                (recur (+ x x-vel) (update-x-vel x-vel)
                       (+ y y-vel) (dec y-vel)
                       min-x max-x
                       min-y max-y))))
#'day17/solve

This function is quite simple, it checks if current x and y coordinates are within the trench. If they are we return the velocity vector. If not, we move one more step. But we stop completely when we overshoot the trench by x or y, or when we could not reach it by y or x when the respective velocity is not enough. Let’s try it:

day17> (solve 6 3 20 30 -10 -5)
[6 3]

So it works for the example input, where we knew such velocity. Now we need to find all such velocities. For that we need to check the ranges, I’ve talked about earlier:

day17> (defn solve-all [[min-x max-x min-y max-y]]
         (->> (for [xv (range (inc max-x))
                    yv (range (- (Math/abs min-y)) (Math/abs min-y))]
                (solve xv yv min-x max-x min-y max-y))
              (filter some?)
              distinct))
#'day17/solve-all
day17> (solve-all [20 30 -10 -5])
([6 0] [6 1] [6 2] [6 3] [6 4] [6 5] [6 6] [6 7] [6 8] [6 9] [7 -1] [7 0]
 [7 1] [7 2] [7 3] [7 4] [7 5] [7 6] [7 7] [7 8] [7 9] [8 -2] [8 -1] [8 0]
 [8 1] [9 -2] [9 -1] [9 0] [10 -2] [10 -1] [11 -4] [11 -3] [11 -2] [11 -1]
 [12 -4] [12 -3] [12 -2] [13 -4] [13 -3] [13 -2] [14 -4] [14 -3] [14 -2]
 [15 -4] [15 -3] [15 -2] [20 -10] [20 -9] [20 -8] [20 -7] [20 -6] [20 -5]
 [21 -10] [21 -9] [21 -8] [21 -7] [21 -6] [21 -5] [22 -10] [22 -9] [22 -8]
 [22 -7] [22 -6] [22 -5] [23 -10] [23 -9] [23 -8] [23 -7] [23 -6] [23 -5]
 [24 -10] [24 -9] [24 -8] [24 -7] [24 -6] [24 -5] [25 -10] [25 -9] [25 -8]
 [25 -7] [25 -6] [25 -5] [26 -10] [26 -9] [26 -8] [26 -7] [26 -6] [26 -5]
 [27 -10] [27 -9] [27 -8] [27 -7] [27 -6] [27 -5] [28 -10] [28 -9] [28 -8]
 [28 -7] [28 -6] [28 -5] [29 -10] [29 -9] [29 -8] [29 -7] [29 -6] [29 -5]
 [30 -10] [30 -9] [30 -8] [30 -7] [30 -6] [30 -5])
day17> (count *1)
112

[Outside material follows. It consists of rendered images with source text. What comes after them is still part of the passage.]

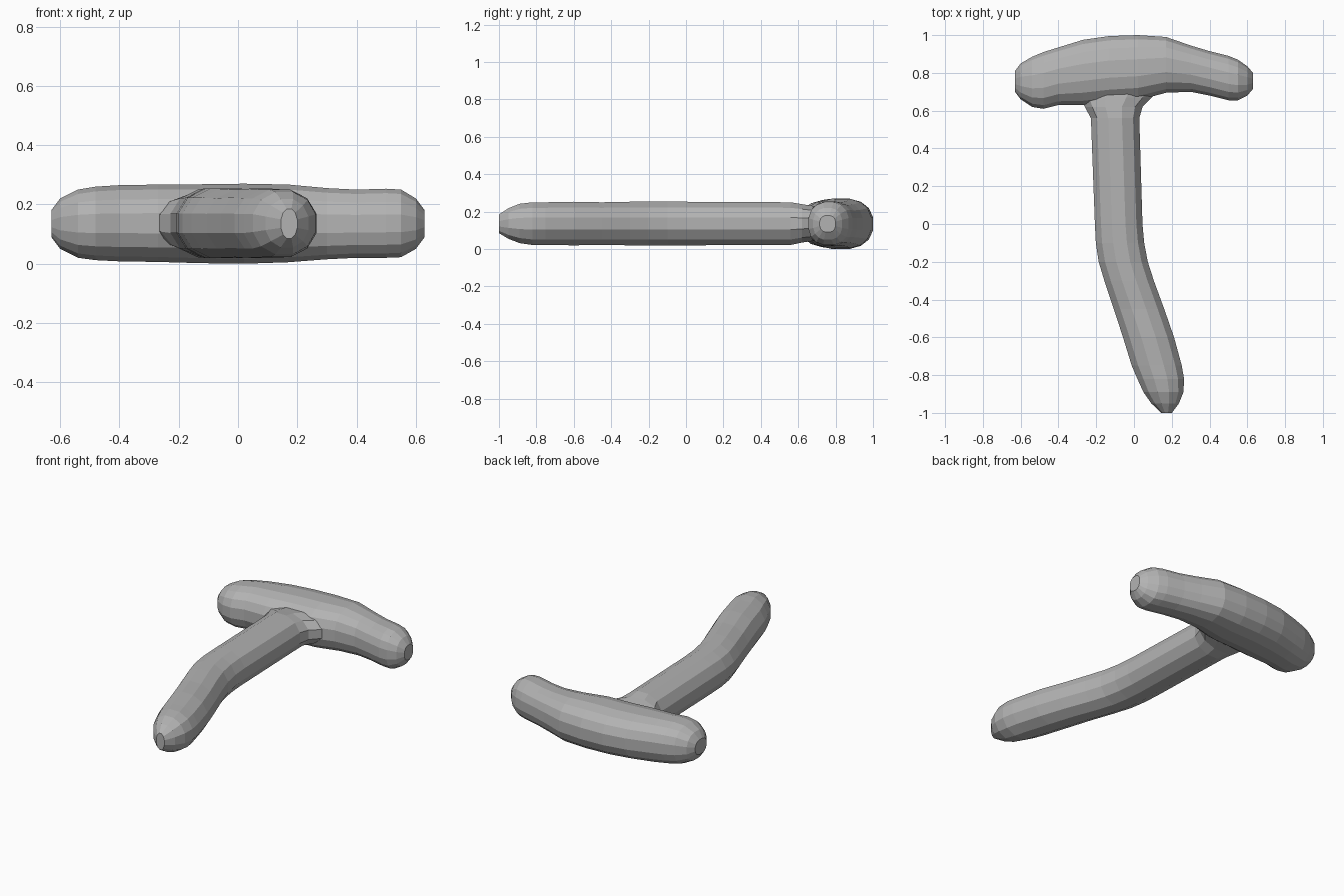
import bpy, bmesh, math

gray = bpy.data.materials.new("stone gray")
gray.diffuse_color = (0.45, 0.45, 0.45, 1)


def section(sides, power):
    """Faceted rounded-square outline with flat sides, fitted to -1..1."""
    pts = []
    for i in range(sides):
        a = 2 * math.pi * (i + 0.5) / sides
        c, s = math.cos(a), math.sin(a)
        pts.append((math.copysign(abs(c) ** (2 / power), c),
                    math.copysign(abs(s) ** (2 / power), s)))
    m = max(p[0] for p in pts)
    return [(u / m, v / m) for u, v in pts]


def loft(name, stations, place, sides, power):
    """stations: (along, side_min, side_max, z_min, z_max)."""
    bm = bmesh.new()
    rings = []
    for t, lo, hi, z0, z1 in stations:
        rings.append([bm.verts.new(place(t, (lo + hi) / 2 + u * (hi - lo) / 2,
                                         (z0 + z1) / 2 + v * (z1 - z0) / 2))
                      for u, v in section(sides, power)])
    for a, b in zip(rings, rings[1:]):
        for i in range(sides):
            j = (i + 1) % sides
            bm.faces.new((a[i], a[j], b[j], b[i]))
    bm.faces.new(rings[0])
    bm.faces.new(rings[-1])
    bmesh.ops.recalc_face_normals(bm, faces=bm.faces)
    me = bpy.data.meshes.new(name)
    bm.to_mesh(me)
    bm.free()
    me.materials.append(gray)
    ob = bpy.data.objects.new(name, me)
    bpy.context.collection.objects.link(ob)
    return ob


# Crosswise head, bowed toward the back with drooping rounded ends
head = loft("head", [
    (-0.63, 0.70, 0.81, 0.09, 0.18), (-0.60, 0.66, 0.85, 0.05, 0.22),
    (-0.54, 0.62, 0.885, 0.02, 0.25), (-0.48, 0.61, 0.91, 0.012, 0.26),
    (-0.40, 0.63, 0.935, 0.008, 0.265), (-0.27, 0.63, 0.975, 0.006, 0.267),
    (-0.13, 0.645, 0.995, 0.002, 0.268), (0.02, 0.655, 1.0, 0.0, 0.27),
    (0.17, 0.695, 0.99, 0.005, 0.267), (0.30, 0.70, 0.945, 0.015, 0.255),
    (0.40, 0.68, 0.915, 0.02, 0.25), (0.50, 0.655, 0.89, 0.02, 0.253),
    (0.55, 0.655, 0.87, 0.022, 0.25), (0.60, 0.68, 0.835, 0.05, 0.22),
    (0.63, 0.715, 0.80, 0.09, 0.18)],
    lambda t, s, z: (t, s, z), 16, 2.4)

# Straight grip that bends sideways toward a blunt tip, flared at the head
shaft = loft("shaft", [
    (0.74, -0.28, 0.14, 0.05, 0.22), (0.67, -0.285, 0.095, 0.042, 0.232),
    (0.62, -0.26, 0.045, 0.035, 0.24), (0.56, -0.228, 0.028, 0.022, 0.25),
    (0.00, -0.207, 0.045, 0.02, 0.253), (-0.10, -0.202, 0.054, 0.02, 0.253),
    (-0.20, -0.187, 0.073, 0.02, 0.253), (-0.30, -0.157, 0.105, 0.02, 0.253),
    (-0.45, -0.107, 0.16, 0.022, 0.25), (-0.60, -0.058, 0.212, 0.02, 0.253),
    (-0.75, -0.012, 0.253, 0.022, 0.25), (-0.82, 0.018, 0.265, 0.022, 0.25),
    (-0.89, 0.05, 0.262, 0.032, 0.242), (-0.95, 0.092, 0.238, 0.055, 0.218),
    (-1.0, 0.145, 0.20, 0.085, 0.185)],
    lambda t, s, z: (s, t, z), 12, 2.1)

# Fuse both into one solid
union = head.modifiers.new("fuse shaft", 'BOOLEAN')
union.operation = 'UNION'
union.solver = 'EXACT'
union.object = shaft
bpy.context.view_layer.objects.active = head
head.select_set(True)
bpy.ops.object.modifier_apply(modifier=union.name)
bpy.data.objects.remove(shaft, do_unlink=True)
head.name = "handle_with_crosshead"
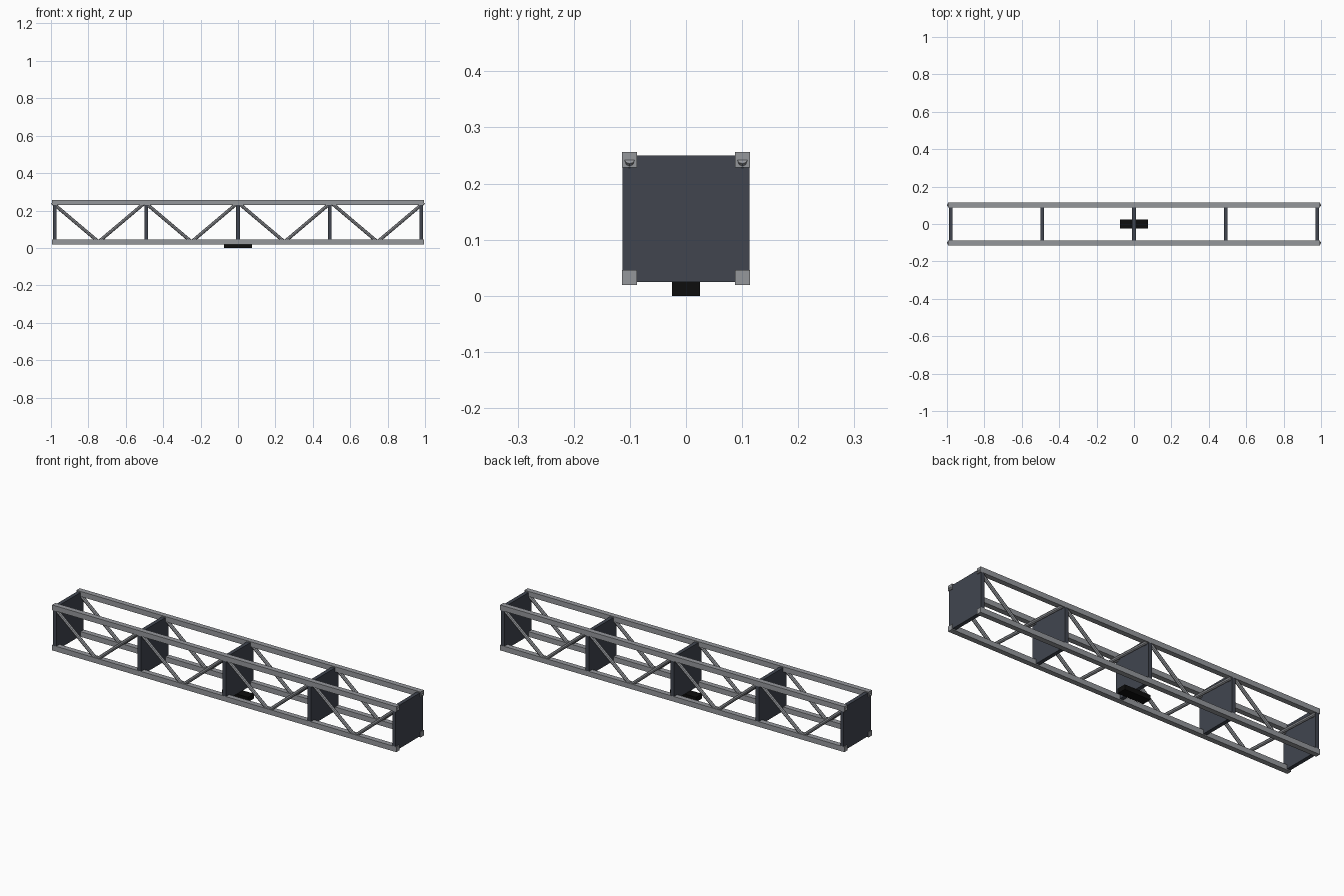
import bpy
from mathutils import Vector

if "Cube" in bpy.data.objects:
    bpy.data.objects.remove(bpy.data.objects["Cube"])

HALF = 0.994            # rail half length
RAIL_Y = 0.1005         # rail centre line
Z_LOW, Z_HIGH = 0.0325, 0.2425
RAIL = 0.027            # rail section
STRUT_R = 0.009


def material(name, colour):
    m = bpy.data.materials.new(name)
    m.diffuse_color = (*colour, 1)
    m.use_nodes = True
    m.node_tree.nodes["Principled BSDF"].inputs["Base Color"].default_value = m.diffuse_color
    return m


metal = material("grey_metal", (0.30, 0.31, 0.33))
panel = material("dark_panel", (0.052, 0.06, 0.078))
black = material("black", (0.004, 0.004, 0.004))


def box(name, centre, size, mat):
    bpy.ops.mesh.primitive_cube_add(size=1, location=centre)
    ob = bpy.context.object
    ob.name = name
    ob.scale = size
    bpy.ops.object.transform_apply(location=False, rotation=False, scale=True)
    ob.data.materials.append(mat)
    return ob


def strut(name, a, b, mat):
    a, b = Vector(a), Vector(b)
    d = b - a
    bpy.ops.mesh.primitive_cylinder_add(vertices=8, radius=STRUT_R,
                                        depth=d.length, location=(a + b) / 2)
    ob = bpy.context.object
    ob.name = name
    ob.rotation_euler = (0, Vector((0, 0, 1)).angle(d) * (1 if d.x > 0 else -1), 0)
    ob.data.materials.append(mat)
    return ob


# four long corner rails
for y in (-RAIL_Y, RAIL_Y):
    for z in (Z_LOW, Z_HIGH):
        box("corner_rail", (0, y, z), (2 * HALF, RAIL, RAIL), metal)

# zigzag diagonal struts on front and back sides
step = HALF / 4
for y in (-RAIL_Y, RAIL_Y):
    for i in range(8):
        z0, z1 = (Z_HIGH, Z_LOW) if i % 2 == 0 else (Z_LOW, Z_HIGH)
        x = -HALF + i * step
        strut("diagonal_strut", (x, y, z0), (x + step, y, z1), metal)

# square bulkhead plates
for i in range(-2, 3):
    box("bulkhead_plate", (i * 0.49, 0, 0.1375), (0.02, 0.226, 0.226), panel)

# block under the middle plate
box("underside_block", (0, 0, 0.0125), (0.15, 0.05, 0.025), black)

We only need to check values in between those because others will overshoot. Plugging the real input results in the correct answer, and we get the second gold star.

Day 17 thoughts

It was an interesting discovery that we can just calculate a triangular number for the first part, and I’m a bit upset that I had to compute the second one by using almost a brute force solution. But it works, and it’s not slow, so it’s not a big deal. I wasn’t able to solve this task fast though, as I wasn’t sure how to properly approach it, and how to determine all velocities that needed to be checked. So I guess, people from the top of the table are pretty smart, as they’ve solved this task in 4.5 minutes. I mean, it’s possible to solve the first part quite fast, as it doesn’t require any coding at all, just to do the math, which isn’t really hard. But I’ve needed to figure this out first, and then write code for the second part.

Well, with that, until tomorrow!